What is needed
The stretch from the line with "for low, high" through the line with "obj = bpy.data.objects.new(name, mesh)" in the records below: write it out exactly, and nothing else.

Supplied data
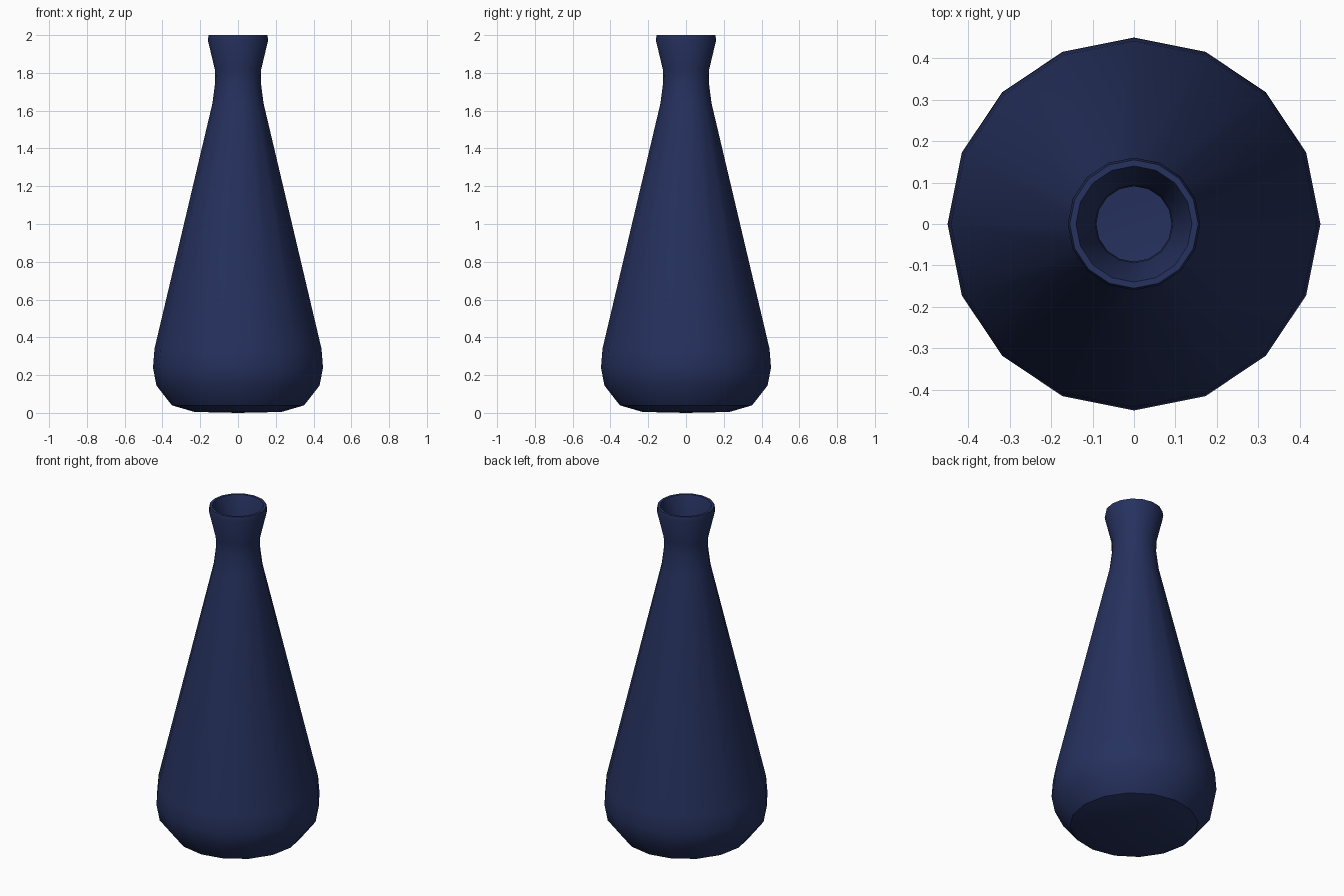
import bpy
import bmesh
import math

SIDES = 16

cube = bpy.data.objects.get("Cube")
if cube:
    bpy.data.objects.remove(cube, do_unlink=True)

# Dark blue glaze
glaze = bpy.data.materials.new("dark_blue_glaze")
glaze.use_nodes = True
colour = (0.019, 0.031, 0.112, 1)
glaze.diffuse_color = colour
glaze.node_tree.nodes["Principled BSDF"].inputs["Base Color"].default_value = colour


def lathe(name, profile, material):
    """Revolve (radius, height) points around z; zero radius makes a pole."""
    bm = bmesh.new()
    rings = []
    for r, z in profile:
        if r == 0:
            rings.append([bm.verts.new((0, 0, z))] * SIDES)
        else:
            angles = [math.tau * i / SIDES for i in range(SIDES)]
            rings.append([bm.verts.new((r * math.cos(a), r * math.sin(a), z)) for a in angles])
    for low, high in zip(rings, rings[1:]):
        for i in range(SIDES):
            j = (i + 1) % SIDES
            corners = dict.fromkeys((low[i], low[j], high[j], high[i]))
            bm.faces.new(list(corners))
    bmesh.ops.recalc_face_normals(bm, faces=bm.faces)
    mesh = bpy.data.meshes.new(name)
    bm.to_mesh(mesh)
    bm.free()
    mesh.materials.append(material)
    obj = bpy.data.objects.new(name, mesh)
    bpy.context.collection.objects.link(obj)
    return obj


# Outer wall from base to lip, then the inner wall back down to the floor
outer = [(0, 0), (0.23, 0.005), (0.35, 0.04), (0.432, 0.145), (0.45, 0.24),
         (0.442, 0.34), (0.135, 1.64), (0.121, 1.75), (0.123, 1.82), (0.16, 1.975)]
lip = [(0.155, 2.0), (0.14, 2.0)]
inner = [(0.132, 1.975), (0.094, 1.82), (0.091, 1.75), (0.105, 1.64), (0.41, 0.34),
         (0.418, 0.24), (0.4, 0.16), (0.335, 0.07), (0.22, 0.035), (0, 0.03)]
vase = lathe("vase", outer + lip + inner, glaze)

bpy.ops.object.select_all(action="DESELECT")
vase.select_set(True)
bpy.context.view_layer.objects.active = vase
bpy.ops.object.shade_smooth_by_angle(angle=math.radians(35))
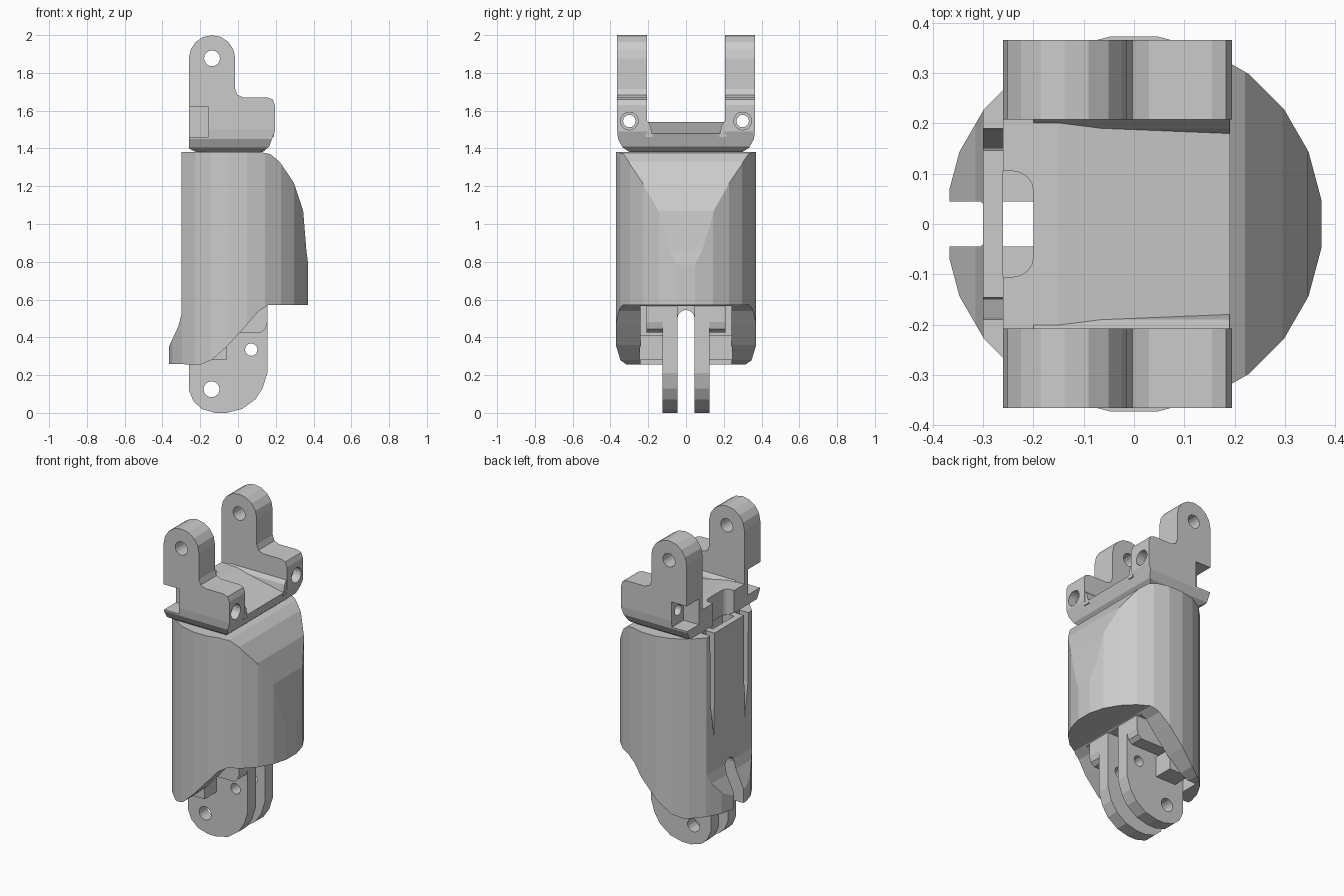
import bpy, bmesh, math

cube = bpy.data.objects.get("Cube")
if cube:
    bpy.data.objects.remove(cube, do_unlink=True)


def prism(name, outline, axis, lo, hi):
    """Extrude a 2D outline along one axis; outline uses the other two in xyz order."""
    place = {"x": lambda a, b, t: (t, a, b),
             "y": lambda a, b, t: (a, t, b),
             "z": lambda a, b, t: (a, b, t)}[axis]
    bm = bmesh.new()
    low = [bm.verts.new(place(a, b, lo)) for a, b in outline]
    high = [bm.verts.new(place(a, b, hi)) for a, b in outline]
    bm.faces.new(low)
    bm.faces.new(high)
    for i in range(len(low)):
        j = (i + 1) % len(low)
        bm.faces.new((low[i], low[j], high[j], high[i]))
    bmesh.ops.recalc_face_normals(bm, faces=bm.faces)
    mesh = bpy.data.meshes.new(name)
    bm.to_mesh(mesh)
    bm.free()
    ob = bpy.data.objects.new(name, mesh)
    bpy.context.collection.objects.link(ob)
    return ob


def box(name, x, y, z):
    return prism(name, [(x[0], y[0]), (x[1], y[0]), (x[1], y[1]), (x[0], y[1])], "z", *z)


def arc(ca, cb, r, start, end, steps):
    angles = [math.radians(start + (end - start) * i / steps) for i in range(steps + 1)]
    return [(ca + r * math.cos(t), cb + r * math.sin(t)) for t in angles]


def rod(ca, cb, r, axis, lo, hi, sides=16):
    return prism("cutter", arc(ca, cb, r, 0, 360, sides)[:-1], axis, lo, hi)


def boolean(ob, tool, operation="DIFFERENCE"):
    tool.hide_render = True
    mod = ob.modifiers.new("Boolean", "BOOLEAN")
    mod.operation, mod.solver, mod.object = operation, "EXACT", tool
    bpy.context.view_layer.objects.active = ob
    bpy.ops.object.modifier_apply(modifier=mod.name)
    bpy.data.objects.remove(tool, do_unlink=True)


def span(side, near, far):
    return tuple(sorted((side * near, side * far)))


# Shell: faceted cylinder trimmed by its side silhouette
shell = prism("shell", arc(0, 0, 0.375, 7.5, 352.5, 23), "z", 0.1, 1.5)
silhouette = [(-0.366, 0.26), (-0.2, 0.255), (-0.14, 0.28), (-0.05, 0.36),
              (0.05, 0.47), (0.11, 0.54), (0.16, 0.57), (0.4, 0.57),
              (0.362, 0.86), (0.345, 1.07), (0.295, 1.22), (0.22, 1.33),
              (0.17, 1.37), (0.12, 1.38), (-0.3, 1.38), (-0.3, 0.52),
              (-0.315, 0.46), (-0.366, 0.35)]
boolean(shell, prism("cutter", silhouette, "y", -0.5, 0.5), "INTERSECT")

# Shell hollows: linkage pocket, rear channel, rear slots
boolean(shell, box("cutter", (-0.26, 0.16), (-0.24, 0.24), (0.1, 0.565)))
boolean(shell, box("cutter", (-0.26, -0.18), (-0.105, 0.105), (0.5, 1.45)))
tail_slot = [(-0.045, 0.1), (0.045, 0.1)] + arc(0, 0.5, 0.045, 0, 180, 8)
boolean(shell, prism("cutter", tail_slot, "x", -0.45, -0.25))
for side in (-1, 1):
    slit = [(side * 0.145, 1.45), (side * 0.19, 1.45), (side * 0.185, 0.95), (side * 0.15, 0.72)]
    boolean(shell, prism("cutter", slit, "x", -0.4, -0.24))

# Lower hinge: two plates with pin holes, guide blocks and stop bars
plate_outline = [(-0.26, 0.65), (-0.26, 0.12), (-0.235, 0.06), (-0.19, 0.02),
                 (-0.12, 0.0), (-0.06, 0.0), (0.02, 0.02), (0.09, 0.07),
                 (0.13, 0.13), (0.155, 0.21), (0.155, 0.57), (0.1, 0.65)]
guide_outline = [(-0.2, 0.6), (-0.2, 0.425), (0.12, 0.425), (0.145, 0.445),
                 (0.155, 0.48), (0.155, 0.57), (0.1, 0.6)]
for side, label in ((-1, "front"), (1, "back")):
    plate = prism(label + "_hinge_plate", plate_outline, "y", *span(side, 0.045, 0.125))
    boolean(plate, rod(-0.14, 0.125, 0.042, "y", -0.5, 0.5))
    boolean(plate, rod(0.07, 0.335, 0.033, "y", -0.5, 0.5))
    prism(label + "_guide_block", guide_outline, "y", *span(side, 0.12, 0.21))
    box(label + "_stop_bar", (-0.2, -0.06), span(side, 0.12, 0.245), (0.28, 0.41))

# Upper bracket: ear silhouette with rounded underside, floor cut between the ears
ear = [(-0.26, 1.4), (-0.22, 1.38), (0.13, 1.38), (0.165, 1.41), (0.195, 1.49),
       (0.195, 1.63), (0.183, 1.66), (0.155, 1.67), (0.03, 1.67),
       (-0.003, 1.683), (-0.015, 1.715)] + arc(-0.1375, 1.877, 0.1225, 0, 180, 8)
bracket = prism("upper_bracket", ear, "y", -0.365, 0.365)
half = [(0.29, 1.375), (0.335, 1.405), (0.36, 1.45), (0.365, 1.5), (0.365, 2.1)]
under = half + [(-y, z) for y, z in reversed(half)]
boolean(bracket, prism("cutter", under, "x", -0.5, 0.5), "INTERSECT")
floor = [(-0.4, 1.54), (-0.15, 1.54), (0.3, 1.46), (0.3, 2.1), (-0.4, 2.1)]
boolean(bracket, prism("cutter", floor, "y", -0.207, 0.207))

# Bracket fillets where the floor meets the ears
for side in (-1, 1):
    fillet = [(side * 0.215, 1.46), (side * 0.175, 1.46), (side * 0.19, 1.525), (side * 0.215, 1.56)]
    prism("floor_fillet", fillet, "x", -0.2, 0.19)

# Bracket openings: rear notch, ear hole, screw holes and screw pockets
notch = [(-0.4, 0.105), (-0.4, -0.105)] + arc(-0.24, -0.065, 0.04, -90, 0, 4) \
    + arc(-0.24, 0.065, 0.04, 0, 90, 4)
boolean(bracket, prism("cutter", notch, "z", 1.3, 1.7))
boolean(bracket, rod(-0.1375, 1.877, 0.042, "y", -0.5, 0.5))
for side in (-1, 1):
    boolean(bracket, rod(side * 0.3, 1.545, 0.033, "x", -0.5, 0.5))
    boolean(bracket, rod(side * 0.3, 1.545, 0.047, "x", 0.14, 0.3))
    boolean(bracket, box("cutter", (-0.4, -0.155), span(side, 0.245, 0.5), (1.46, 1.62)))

Task response
    for low, high in zip(rings, rings[1:]):
        for i in range(SIDES):
            j = (i + 1) % SIDES
            corners = dict.fromkeys((low[i], low[j], high[j], high[i]))
            bm.faces.new(list(corners))
    bmesh.ops.recalc_face_normals(bm, faces=bm.faces)
    mesh = bpy.data.meshes.new(name)
    bm.to_mesh(mesh)
    bm.free()
    mesh.materials.append(material)
    obj = bpy.data.objects.new(name, mesh)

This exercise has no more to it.